Reactive oxygen species signaling in pulmonary vascular smooth muscle

Respir Physiol Neurobiol. 2010 Dec 31;174(3):212-20. doi: 10.1016/j.resp.2010.08.009. Epub 2010 Aug 24.

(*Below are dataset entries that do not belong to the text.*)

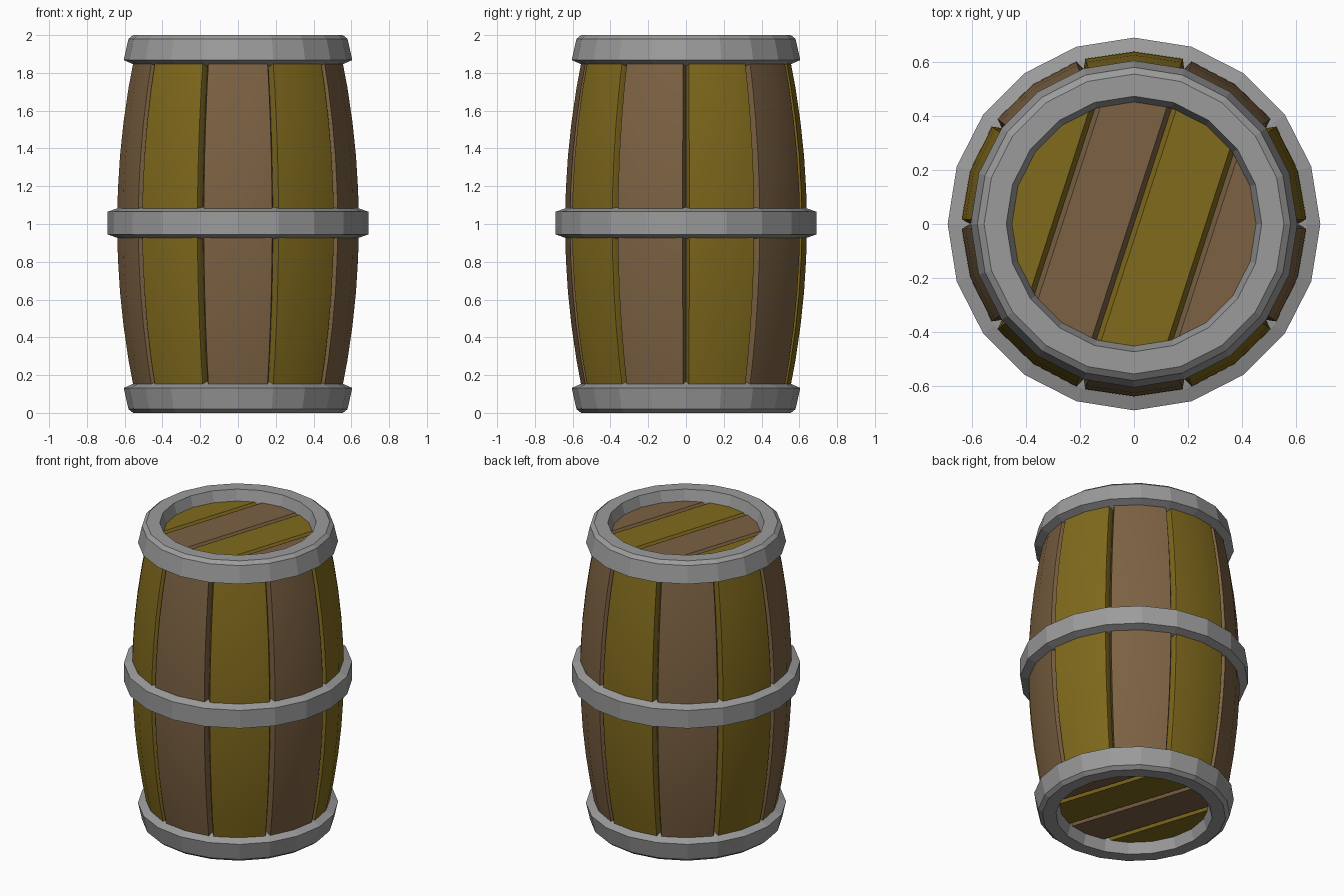
import bpy, bmesh
from math import radians, sin, cos, pi
from mathutils import Matrix, Vector

if "Cube" in bpy.data.objects:
    bpy.data.objects.remove(bpy.data.objects["Cube"])


def material(name, rgb):
    m = bpy.data.materials.new(name)
    m.diffuse_color = (*rgb, 1)
    m.use_nodes = True
    m.node_tree.nodes["Principled BSDF"].inputs["Base Color"].default_value = m.diffuse_color
    return m


OCHRE = material("ochre_wood", (0.22, 0.145, 0.012))
BROWN = material("brown_wood", (0.20, 0.12, 0.055))
IRON = material("grey_iron", (0.33, 0.33, 0.33))
FLIP = Matrix.Translation((0, 0, 2)) @ Matrix.Rotation(pi, 4, 'X')


def finish(bm, name, mat, smooth=None):
    bmesh.ops.recalc_face_normals(bm, faces=bm.faces[:])
    mesh = bpy.data.meshes.new(name)
    bm.to_mesh(mesh)
    bm.free()
    ob = bpy.data.objects.new(name, mesh)
    bpy.context.collection.objects.link(ob)
    mesh.materials.append(mat)
    if smooth:
        bpy.ops.object.select_all(action='DESELECT')
        ob.select_set(True)
        bpy.context.view_layer.objects.active = ob
        bpy.ops.object.shade_smooth_by_angle(angle=radians(smooth))
    return ob


def polar(r, deg, z):
    return (r * cos(radians(deg)), r * sin(radians(deg)), z)


def bridge(bm, rings, closed):
    n = len(rings[0])
    pairs = list(zip(rings, rings[1:])) + ([(rings[-1], rings[0])] if closed else [])
    for a, b in pairs:
        for i in range(n):
            j = (i + 1) % n
            bm.faces.new((a[i], a[j], b[j], b[i]))


# Iron hoops: closed profile swept round 20 sides
def hoop(name, profile, matrix=None):
    bm = bmesh.new()
    rings = [[bm.verts.new(polar(r, 18 * k, z)) for r, z in profile] for k in range(20)]
    bridge(bm, rings, True)
    if matrix:
        bm.transform(matrix)
    finish(bm, name, IRON)


RIM = [(0.45, 1.90), (0.452, 1.93), (0.473, 2.0), (0.555, 2.0),
       (0.58, 1.98), (0.605, 1.868), (0.53, 1.835)]
hoop("top_hoop", RIM)
hoop("bottom_hoop", RIM, FLIP)
hoop("middle_hoop", [(0.60, 0.92), (0.64, 0.927), (0.69, 0.945),
                     (0.69, 1.065), (0.64, 1.083), (0.60, 1.09)])


# Bulging staves with chamfered edges forming the grooves
def stave(index):
    mid = 18 + 36 * index
    bm = bmesh.new()
    rings = []
    for k in range(11):
        z = 0.1 + 0.18 * k
        r = 0.64 - 0.116 * (z - 1) ** 2
        section = [(-18, r - 0.07), (-18, r - 0.035), (-16.4, r), (0, r),
                   (16.4, r), (18, r - 0.035), (18, r - 0.07)]
        rings.append([bm.verts.new(polar(q, mid + a, z)) for a, q in section])
    bridge(bm, rings, False)
    bm.faces.new(rings[0])
    bm.faces.new(rings[-1])
    finish(bm, f"stave_{index + 1}", BROWN if index % 2 else OCHRE, 30)


for i in range(10):
    stave(i)


# End planks: disc slices with chamfered joints
def cut(bm, co, no):
    geom = bm.verts[:] + bm.edges[:] + bm.faces[:]
    res = bmesh.ops.bisect_plane(bm, geom=geom, plane_co=co, plane_no=no, clear_outer=True)
    edges = [e for e in res['geom_cut'] if isinstance(e, bmesh.types.BMEdge)]
    bmesh.ops.edgeloop_fill(bm, edges=edges)


def plank(name, index, matrix=None):
    top, lo, hi = 1.93, (index - 2) * 0.27, (index - 1) * 0.27
    bm = bmesh.new()
    bmesh.ops.create_cone(bm, cap_ends=True, segments=20, radius1=0.47, radius2=0.47,
                          depth=0.06, matrix=Matrix.Translation((0, 0, top - 0.03)))
    across = Vector((sin(radians(72)), -cos(radians(72)), 0))
    for edge, side, used in ((lo, -1, index > 0), (hi, 1, index < 3)):
        if used:
            cut(bm, across * edge, across * side)
            cut(bm, across * edge + Vector((0, 0, top - 0.03)),
                across * side * 0.03 + Vector((0, 0, 0.018)))
    if matrix:
        bm.transform(matrix)
    finish(bm, name, BROWN if index % 2 else OCHRE)


for i in range(4):
    plank(f"top_plank_{i + 1}", i)
    plank(f"bottom_plank_{i + 1}", i, FLIP)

In recent years, it has become evident that reactive oxygen species (ROS) play a critical role in the regulation of several physiological and pathophysiological processes. Herein we review the main sources, targets and pathophysiological roles of ROS in pulmonary vascular smooth muscle. Mitochondria and NADPH oxidases represent the major sources of ROS in vascular cells. In addition, ROS can be produced by different pathways of arachidonic acid metabolism, endothelial NO synthase (eNOS) and xantine oxidase. There is increasing evidence for the role of ROS, specially hydrogen peroxide, as signaling moieties to induce increase in intracellular calcium concentration ([Ca2+]i) and contraction in pulmonary artery smooth muscle cells (PASMC) through the modulation of a variety of targets, such as Rho kinases (ROCK), protein kinase C (PKC), voltage-gated potassium K+ (Kv) channels and ryanodine receptors (RyR). Thus, an increase in ROS has been reported to contribute to the responses induced by different vasoconstrictor stimuli, including hypoxia. Finally, results from recent studies highlighting the involvement of ROS in the development of pulmonary hypertension are discussed in the present paper.

Publication types

  • Research Support, Non-U.S. Gov't
  • Review

MeSH terms

  • Animals
  • Calcium / metabolism
  • Humans
  • Mitochondria / metabolism
  • Muscle, Smooth, Vascular / metabolism*
  • Muscle, Smooth, Vascular / ultrastructure
  • NADPH Oxidases / metabolism
  • Pulmonary Artery / cytology*
  • Reactive Oxygen Species / metabolism*
  • Signal Transduction / physiology*
  • Vasoconstriction / physiology


  • Reactive Oxygen Species
  • NADPH Oxidases
  • Calcium